Explore the remains of the revolution in Egypt; what is the aftermath of the revolution and its effect on women and girls? The following are recommendations set by our delegation from Egypt at the CSW. They include the elimination of sales of arms, cutting down on IMF loans, holding the government accountable both on supply and demand of arms:

“Since January 25th 2012, and as we speak, hundreds of Egyptians have been brutally murdered by the police and army and hundreds more are to be murdered. The way this is carried out is not just through live ammunition but also through pellets, rubber bullets, and tear gas suffocation.

 A Glimpse of the Current Situation in Egypt

Hundreds have been killed by “non-lethal” crowd control weapons. Tens have lost their eyesight from such pellets. More than 12,000 civilians were trialled in front of military courts, many of which were women who were subject to virginity tests.

Ms. Azza Soliman, a well-known activist in Egypt, has had a fractured skull after her attempt to help a girl who was stripped naked by the army. Only a couple of months ago, in January 2013,  twenty-two girls were subject to mob sexual assaults, four of whom needed medical intervention.

Right now hundreds of civilians are missing; we will never know whether they are dead or alive unless the regime and the army both decide to show some transparency. We are denied any information when it comes to the army’s budget.
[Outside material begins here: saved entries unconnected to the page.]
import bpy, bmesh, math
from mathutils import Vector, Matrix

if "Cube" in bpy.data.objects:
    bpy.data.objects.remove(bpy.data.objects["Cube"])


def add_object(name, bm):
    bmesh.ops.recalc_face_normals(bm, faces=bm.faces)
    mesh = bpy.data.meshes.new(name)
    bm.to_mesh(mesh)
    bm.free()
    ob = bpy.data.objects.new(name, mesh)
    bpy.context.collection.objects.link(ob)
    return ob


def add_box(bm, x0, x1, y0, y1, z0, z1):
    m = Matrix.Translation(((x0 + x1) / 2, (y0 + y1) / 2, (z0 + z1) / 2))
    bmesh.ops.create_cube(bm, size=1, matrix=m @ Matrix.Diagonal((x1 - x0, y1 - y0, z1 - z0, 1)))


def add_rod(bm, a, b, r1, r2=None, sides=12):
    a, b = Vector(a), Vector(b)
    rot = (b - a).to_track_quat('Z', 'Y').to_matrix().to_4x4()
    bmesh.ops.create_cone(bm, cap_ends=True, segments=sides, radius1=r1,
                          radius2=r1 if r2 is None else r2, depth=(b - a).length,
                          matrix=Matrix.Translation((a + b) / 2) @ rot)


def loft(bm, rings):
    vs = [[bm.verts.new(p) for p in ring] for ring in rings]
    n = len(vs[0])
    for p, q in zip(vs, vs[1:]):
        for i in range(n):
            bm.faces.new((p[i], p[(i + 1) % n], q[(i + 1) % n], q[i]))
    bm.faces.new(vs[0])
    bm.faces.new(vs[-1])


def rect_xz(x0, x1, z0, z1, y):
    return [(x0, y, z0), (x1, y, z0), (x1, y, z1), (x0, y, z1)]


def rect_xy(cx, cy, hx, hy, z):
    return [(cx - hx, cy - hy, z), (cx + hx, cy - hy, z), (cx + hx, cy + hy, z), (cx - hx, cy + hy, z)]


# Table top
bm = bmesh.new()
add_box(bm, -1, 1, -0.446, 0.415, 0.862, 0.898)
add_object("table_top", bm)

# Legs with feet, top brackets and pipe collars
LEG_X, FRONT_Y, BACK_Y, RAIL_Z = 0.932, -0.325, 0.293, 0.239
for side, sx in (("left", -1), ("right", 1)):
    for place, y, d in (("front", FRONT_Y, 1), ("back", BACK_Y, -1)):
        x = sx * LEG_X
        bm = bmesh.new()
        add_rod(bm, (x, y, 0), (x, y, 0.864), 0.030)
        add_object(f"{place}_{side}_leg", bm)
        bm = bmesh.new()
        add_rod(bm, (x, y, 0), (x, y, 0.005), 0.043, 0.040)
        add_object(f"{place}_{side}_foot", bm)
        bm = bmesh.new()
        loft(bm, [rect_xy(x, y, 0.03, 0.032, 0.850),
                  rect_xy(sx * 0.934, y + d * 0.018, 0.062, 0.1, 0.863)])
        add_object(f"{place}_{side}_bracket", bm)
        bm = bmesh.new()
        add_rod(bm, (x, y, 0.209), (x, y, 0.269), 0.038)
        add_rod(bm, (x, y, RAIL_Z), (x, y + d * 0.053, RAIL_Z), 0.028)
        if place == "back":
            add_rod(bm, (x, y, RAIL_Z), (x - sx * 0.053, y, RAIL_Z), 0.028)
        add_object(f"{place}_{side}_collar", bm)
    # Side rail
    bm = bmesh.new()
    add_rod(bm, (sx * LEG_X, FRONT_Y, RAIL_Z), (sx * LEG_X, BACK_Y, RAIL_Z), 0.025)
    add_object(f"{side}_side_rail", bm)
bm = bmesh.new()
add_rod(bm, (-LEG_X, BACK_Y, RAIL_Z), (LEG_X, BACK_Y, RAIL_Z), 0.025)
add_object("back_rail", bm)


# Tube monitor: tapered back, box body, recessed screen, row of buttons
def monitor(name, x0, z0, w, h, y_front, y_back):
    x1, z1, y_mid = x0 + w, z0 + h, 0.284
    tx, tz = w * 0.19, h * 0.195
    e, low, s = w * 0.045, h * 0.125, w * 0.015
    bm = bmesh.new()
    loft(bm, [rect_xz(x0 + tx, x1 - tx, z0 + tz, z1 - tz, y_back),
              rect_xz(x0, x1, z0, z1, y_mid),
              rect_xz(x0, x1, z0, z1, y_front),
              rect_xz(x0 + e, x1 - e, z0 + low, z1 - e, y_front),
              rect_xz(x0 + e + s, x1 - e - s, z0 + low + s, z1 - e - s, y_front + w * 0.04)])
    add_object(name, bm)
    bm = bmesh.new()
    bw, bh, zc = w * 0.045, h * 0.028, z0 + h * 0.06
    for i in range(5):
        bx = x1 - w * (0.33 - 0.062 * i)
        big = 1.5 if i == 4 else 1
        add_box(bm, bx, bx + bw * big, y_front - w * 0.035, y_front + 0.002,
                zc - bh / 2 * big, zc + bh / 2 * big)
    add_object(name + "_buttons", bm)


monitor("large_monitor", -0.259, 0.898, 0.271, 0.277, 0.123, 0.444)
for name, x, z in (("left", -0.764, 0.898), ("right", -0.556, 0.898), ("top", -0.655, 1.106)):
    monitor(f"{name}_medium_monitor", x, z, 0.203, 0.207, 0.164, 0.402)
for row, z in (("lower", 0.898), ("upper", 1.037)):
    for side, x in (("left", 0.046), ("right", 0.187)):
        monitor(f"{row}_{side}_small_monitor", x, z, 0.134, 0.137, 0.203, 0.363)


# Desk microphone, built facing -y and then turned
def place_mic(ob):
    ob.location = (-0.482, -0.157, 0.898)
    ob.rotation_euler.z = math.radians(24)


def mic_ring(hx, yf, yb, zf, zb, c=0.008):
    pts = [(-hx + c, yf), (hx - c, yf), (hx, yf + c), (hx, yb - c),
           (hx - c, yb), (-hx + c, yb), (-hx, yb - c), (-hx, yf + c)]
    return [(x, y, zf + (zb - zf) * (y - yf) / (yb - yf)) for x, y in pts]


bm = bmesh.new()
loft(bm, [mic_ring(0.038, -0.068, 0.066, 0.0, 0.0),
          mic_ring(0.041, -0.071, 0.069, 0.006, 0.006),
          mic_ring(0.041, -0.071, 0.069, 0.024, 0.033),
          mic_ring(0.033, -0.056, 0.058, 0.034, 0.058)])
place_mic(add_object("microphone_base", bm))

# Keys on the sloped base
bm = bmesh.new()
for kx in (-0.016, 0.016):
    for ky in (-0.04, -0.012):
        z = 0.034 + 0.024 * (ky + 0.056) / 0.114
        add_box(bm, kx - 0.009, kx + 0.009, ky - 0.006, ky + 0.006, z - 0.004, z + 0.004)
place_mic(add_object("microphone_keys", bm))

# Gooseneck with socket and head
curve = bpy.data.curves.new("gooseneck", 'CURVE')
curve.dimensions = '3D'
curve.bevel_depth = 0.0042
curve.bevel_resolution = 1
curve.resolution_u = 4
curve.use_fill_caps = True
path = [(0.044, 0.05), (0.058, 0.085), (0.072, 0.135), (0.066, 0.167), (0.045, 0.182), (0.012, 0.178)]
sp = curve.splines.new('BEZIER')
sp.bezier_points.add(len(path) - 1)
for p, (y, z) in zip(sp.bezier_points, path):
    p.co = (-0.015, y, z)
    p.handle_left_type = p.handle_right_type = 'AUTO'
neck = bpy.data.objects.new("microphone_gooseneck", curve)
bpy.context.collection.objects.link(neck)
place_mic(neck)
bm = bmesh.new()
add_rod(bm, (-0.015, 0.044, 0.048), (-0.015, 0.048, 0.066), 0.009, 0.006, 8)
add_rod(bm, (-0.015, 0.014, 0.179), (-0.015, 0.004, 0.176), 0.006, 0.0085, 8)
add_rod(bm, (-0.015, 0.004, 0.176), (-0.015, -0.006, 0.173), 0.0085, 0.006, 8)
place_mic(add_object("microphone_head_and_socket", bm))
For the past sixty years, Egypt had been suffering under military rule, murder, intimidation, imprisonment, torture, rape, theft, corruption and patriarchy. We, Egyptian women,  are fighting to bring that to an end now.

What Needs to Happen

We must ensure the elimination of sales of all arms including the so-called ‘non-lethal’ weapons to any country that violates human rights.

We must stop the IMF loans and any loans being negotiated with the ‘illegitimate’ Egyptian government.

We must support a criterion on preventing gender-based violence in the March 2013 Arms Trade Treaty negotiation.

Finally, we must insist on government accountability in all arms trade both on the supply and the demand as much as we hold states accountable to promises they have made in the United Nations as member states.”